* [THE TASK]
Below are several records. Retype exactly those lines running from the one with "add(name + 'Buckle', box(0.175, 0.075, 0.045), x, 0.468, s" through the one with "0.335, 0.08, 0);", end lines included, and no others.

Extracted data entries
•••••

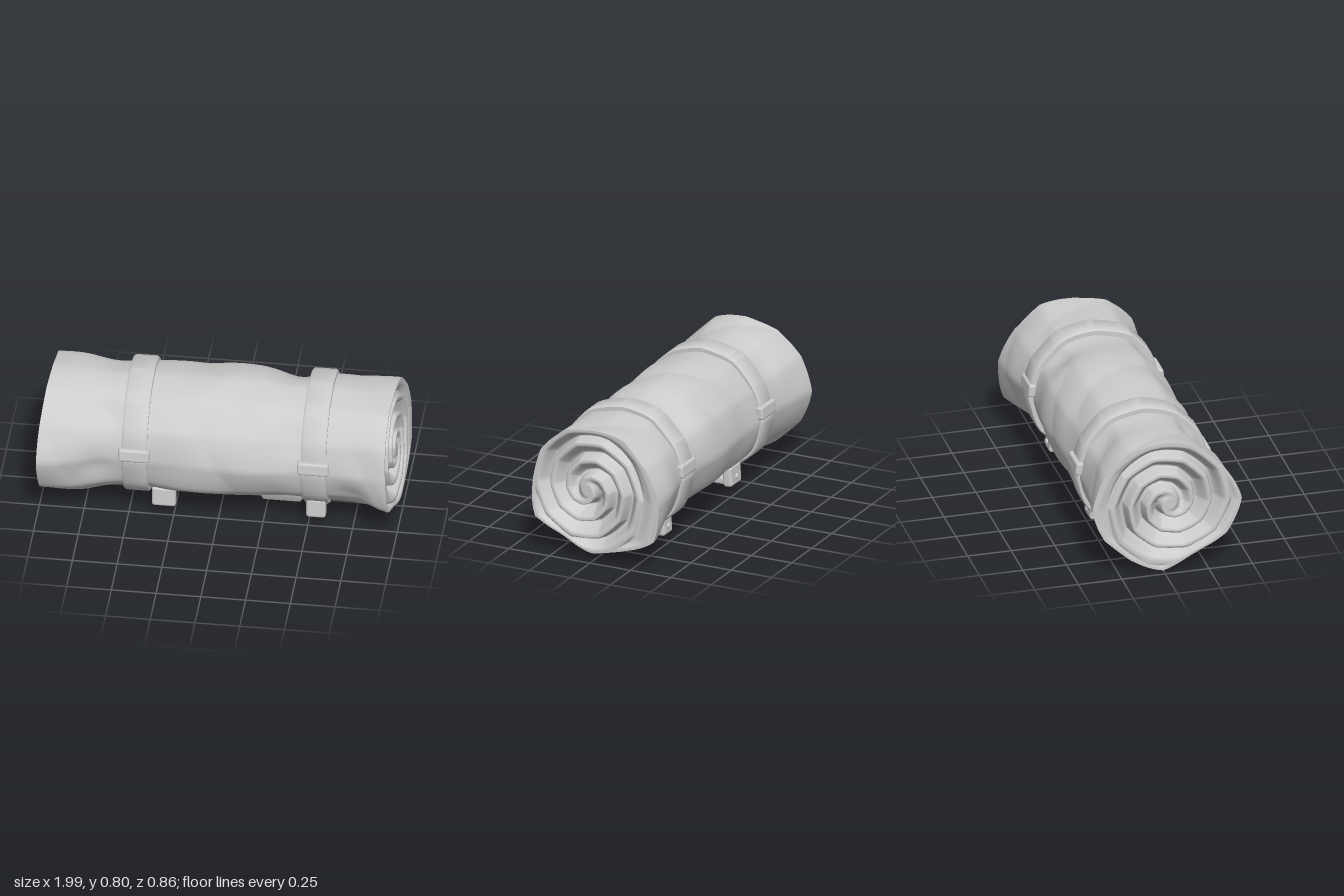
import * as THREE from 'three';
import { toCreasedNormals } from 'three/addons/utils/BufferGeometryUtils.js';
import { RoundedBoxGeometry } from 'three/addons/geometries/RoundedBoxGeometry.js';

const TAU = Math.PI * 2;
const CY = 0.41; // height of the roll's axis
const END = 0.97;
const smooth = THREE.MathUtils.smoothstep;

// Roll cross-sections: [x, radii every 30 degrees: front, up, back, down]
const SECTIONS = [
  [-0.97, [0.435, 0.40, 0.385, 0.37, 0.385, 0.39, 0.40, 0.39, 0.375, 0.41, 0.37, 0.41]],
  [-0.78, [0.40, 0.38, 0.365, 0.355, 0.375, 0.38, 0.375, 0.36, 0.345, 0.34, 0.37, 0.40]],
  [-0.6, [0.345, 0.35, 0.355, 0.345, 0.36, 0.36, 0.36, 0.35, 0.335, 0.325, 0.34, 0.35]],
  [-0.45, [0.345, 0.355, 0.36, 0.35, 0.365, 0.365, 0.36, 0.35, 0.335, 0.315, 0.33, 0.345]],
  [-0.2, [0.36, 0.37, 0.38, 0.365, 0.38, 0.375, 0.37, 0.36, 0.335, 0.305, 0.34, 0.37]],
  [0.2, [0.38, 0.37, 0.375, 0.37, 0.385, 0.385, 0.385, 0.365, 0.335, 0.305, 0.34, 0.36]],
  [0.43, [0.345, 0.35, 0.355, 0.34, 0.355, 0.355, 0.355, 0.35, 0.33, 0.31, 0.33, 0.345]],
  [0.62, [0.345, 0.355, 0.365, 0.355, 0.37, 0.37, 0.37, 0.36, 0.34, 0.32, 0.33, 0.34]],
  [0.8, [0.36, 0.365, 0.365, 0.35, 0.375, 0.385, 0.41, 0.41, 0.37, 0.35, 0.34, 0.36]],
  [0.97, [0.375, 0.38, 0.375, 0.35, 0.375, 0.385, 0.415, 0.45, 0.37, 0.355, 0.335, 0.42]],
];

// Dents in the cloth: [x, angle, depth, size]
const DENTS = [
  [-0.63, 0.8, 0.026, 0.1], [-0.68, -0.15, 0.022, 0.1], [-0.66, 2.4, 0.018, 0.12],
  [0.76, -0.45, 0.026, 0.1], [0.45, 0.55, 0.022, 0.1], [0.02, 0.65, 0.014, 0.14],
  [0.3, -0.5, 0.016, 0.12], [-0.2, 2.6, 0.013, 0.14], [0.4, 2.2, 0.016, 0.1],
];

function cubic(a, b, c, d, t) {
  return b + 0.5 * t * (c - a + t * (2 * a - 5 * b + 4 * c - d + t * (3 * (b - c) + d - a)));
}

// Half rounded, half faceted interpolation between neighbouring radii
function arc(r, k, t) {
  const r0 = r[k % 12], r1 = r[(k + 1) % 12], step = TAU / 12;
  const round = cubic(r[(k + 11) % 12], r0, r1, r[(k + 2) % 12], t);
  const chord = (r0 * r1 * Math.sin(step)) / (r0 * Math.sin(t * step) + r1 * Math.sin((1 - t) * step));
  return round * 0.5 + chord * 0.5;
}

// Radius of the cloth, with soft folds and dents
function rollRadius(theta, x) {
  const a = (((theta / TAU) * 12) % 12 + 12) % 12;
  const k = Math.floor(a);
  const around = (i) => arc(SECTIONS[Math.max(0, Math.min(SECTIONS.length - 1, i))][1], k, a - k);
  let i = 0;
  while (i < SECTIONS.length - 2 && x > SECTIONS[i + 1][0]) i++;
  const t = (x - SECTIONS[i][0]) / (SECTIONS[i + 1][0] - SECTIONS[i][0]);
  let r = cubic(around(i - 1), around(i), around(i + 1), around(i + 2), t);
  for (const [dx, dth, depth, size] of DENTS) {
    const turn = Math.atan2(Math.sin(theta - dth), Math.cos(theta - dth)) * 0.37;
    r -= depth * Math.exp(-((x - dx) ** 2 + turn ** 2) / (size * size));
  }
  const fold = Math.abs(Math.sin(2 * theta + 4 * x + Math.sin(7 * x))) - 0.4;
  return r + 0.007 * fold + 0.004 * Math.sin(5 * theta - 8 * x) * Math.sin(6 * x + theta);
}

// The open ends are cut slightly askew
function slant(theta, side) {
  const c = Math.cos(theta), s = Math.sin(theta);
  return side > 0 ? -0.022 * c - 0.018 * s : -0.005 - 0.02 * c + 0.02 * s * s;
}

// Grid surface closed around u; fn(u, v, j) returns [x, radius, theta]
function ringSurface(nu, nv, fn) {
  const pos = [], index = [];
  for (let i = 0; i < nu; i++) {
    for (let j = 0; j <= nv; j++) {
      const [x, r, th] = fn(i / nu, j / nv, j);
      pos.push(x, CY + r * Math.sin(th), r * Math.cos(th));
      if (j === nv) continue;
      const a = i * (nv + 1) + j;
      const c = ((i + 1) % nu) * (nv + 1) + j;
      index.push(a, a + 1, c, a + 1, c + 1, c);
    }
  }
  const geo = new THREE.BufferGeometry();
  geo.setAttribute('position', new THREE.Float32BufferAttribute(pos, 3));
  geo.setIndex(index);
  geo.computeVertexNormals();
  return geo;
}

function rollSide() {
  return ringSurface(96, 90, (u, v) => {
    const th = u * TAU, s = (v * 2 - 1) * END;
    return [s + slant(th, Math.sign(s)) * Math.pow(Math.abs(s) / END, 5), rollRadius(th, s), th];
  });
}

// Depth of the two interleaved spiral grooves, wound around a point off the axis
function spiralDepth(y, z) {
  const r = Math.hypot(y, z - 0.035);
  const turn = Math.atan2(y, z - 0.035) / TAU + 0.5;
  const facet = (((turn * 10) % 1) - 0.5) * (TAU / 10);
  const p = (r * (0.4 + 0.6 * Math.cos(facet)) * 1.01 - 0.13 - 0.2 * turn) / 0.1;
  const q = p - Math.floor(p);
  const groove = smooth(q, 0, 0.16) * (1 - smooth(q, 0.2, 0.85));
  return 0.08 * groove * smooth(r, 0.03, 0.1) * (1 - smooth(r, 0.28, 0.36) * 0.8);
}

function rollEnd(side) {
  return ringSurface(180, 72, (u, v) => {
    const th = u * TAU, f = side > 0 ? 1 - v : v;
    const r = f * rollRadius(th, side * END);
    const depth = spiralDepth(r * Math.sin(th), r * Math.cos(th)) * (1 - smooth(f, 0.88, 0.97));
    return [side * (END - depth) + slant(th, side) * smooth(f, 0, 1), r, th];
  });
}

// Band that hugs the roll at position x0
function strapBand(x0, w) {
  const profile = [[-w, -0.035], [-w, -0.008], [-w * 0.86, 0], [w * 0.86, 0], [w, -0.008], [w, -0.035]];
  return toCreasedNormals(ringSurface(56, profile.length - 1, (u, v, j) => {
    const th = u * TAU;
    const base = Math.max(rollRadius(th, x0), rollRadius(th, x0 - w), rollRadius(th, x0 + w));
    return [x0 + profile[j][0], base + 0.018 + 0.012 * Math.sin(th) ** 2 + profile[j][1], th];
  }), 0.7);
}

// Block whose underside is narrower than its top
function taperedBlock(w, h, d, taper) {
  const geo = new RoundedBoxGeometry(w, h, d, 2, 0.012);
  const p = geo.attributes.position;
  for (let i = 0; i < p.count; i++) {
    const k = THREE.MathUtils.lerp(taper, 1, p.getY(i) / h + 0.5);
    p.setXYZ(i, p.getX(i) * k, p.getY(i), p.getZ(i) * k);
  }
  return toCreasedNormals(geo, 0.7);
}

export function createModel() {
  const group = new THREE.Group();
  group.name = 'bedroll';
  const grey = new THREE.MeshStandardMaterial({ color: 0xcccccc });
  grey.name = 'plain grey';

  const add = (name, geo, x = 0, y = 0, z = 0, rx = 0) => {
    const mesh = new THREE.Mesh(geo, grey);
    mesh.name = name;
    mesh.position.set(x, y, z);
    mesh.rotation.x = rx;
    group.add(mesh);
  };
  const box = (w, h, d) => new RoundedBoxGeometry(w, h, d, 2, Math.min(w, h, d) * 0.3);

  // Rolled cloth
  add('rollSide', rollSide());
  add('leftRollEnd', rollEnd(1));
  add('rightRollEnd', rollEnd(-1));

  // Straps with a buckle front and back
  for (const [name, x] of [['right', -0.457], ['left', 0.543]]) {
    add(name + 'Strap', strapBand(x, 0.07));
    for (const s of [1, -1]) {
      add(name + 'Buckle', box(0.175, 0.075, 0.045), x, 0.468, s * 0.367, -s * 0.1);
    }
  }

  // Hanging strap ends, riveted at the back
  for (const [name, x, w] of [['right', -0.305, 0.135], ['left', 0.545, 0.11]]) {
    for (const s of [1, -1]) {
      add(name + 'StrapEnd', box(w, 0.12, 0.055), x, 0.115, s * 0.232, -s * 0.06);
    }
    add(name + 'Rivet', new THREE.CylinderGeometry(0.015, 0.018, 0.02, 10), x, 0.105, -0.262, -Math.PI / 2);
  }

  // Tongue and pad beneath the roll
  add('rightTongue', box(0.115, 0.045, 0.46), -0.305, 0.085, 0);
  add('underPad', taperedBlock(0.27, 0.08, 0.26, 0.78), 0.335, 0.08, 0);
  return group;
}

•••••

* [WRITTEN RESPONSE]
      add(name + 'Buckle', box(0.175, 0.075, 0.045), x, 0.468, s * 0.367, -s * 0.1);
    }
  }

  // Hanging strap ends, riveted at the back
  for (const [name, x, w] of [['right', -0.305, 0.135], ['left', 0.545, 0.11]]) {
    for (const s of [1, -1]) {
      add(name + 'StrapEnd', box(w, 0.12, 0.055), x, 0.115, s * 0.232, -s * 0.06);
    }
    add(name + 'Rivet', new THREE.CylinderGeometry(0.015, 0.018, 0.02, 10), x, 0.105, -0.262, -Math.PI / 2);
  }

  // Tongue and pad beneath the roll
  add('rightTongue', box(0.115, 0.045, 0.46), -0.305, 0.085, 0);
  add('underPad', taperedBlock(0.27, 0.08, 0.26, 0.78), 0.335, 0.08, 0);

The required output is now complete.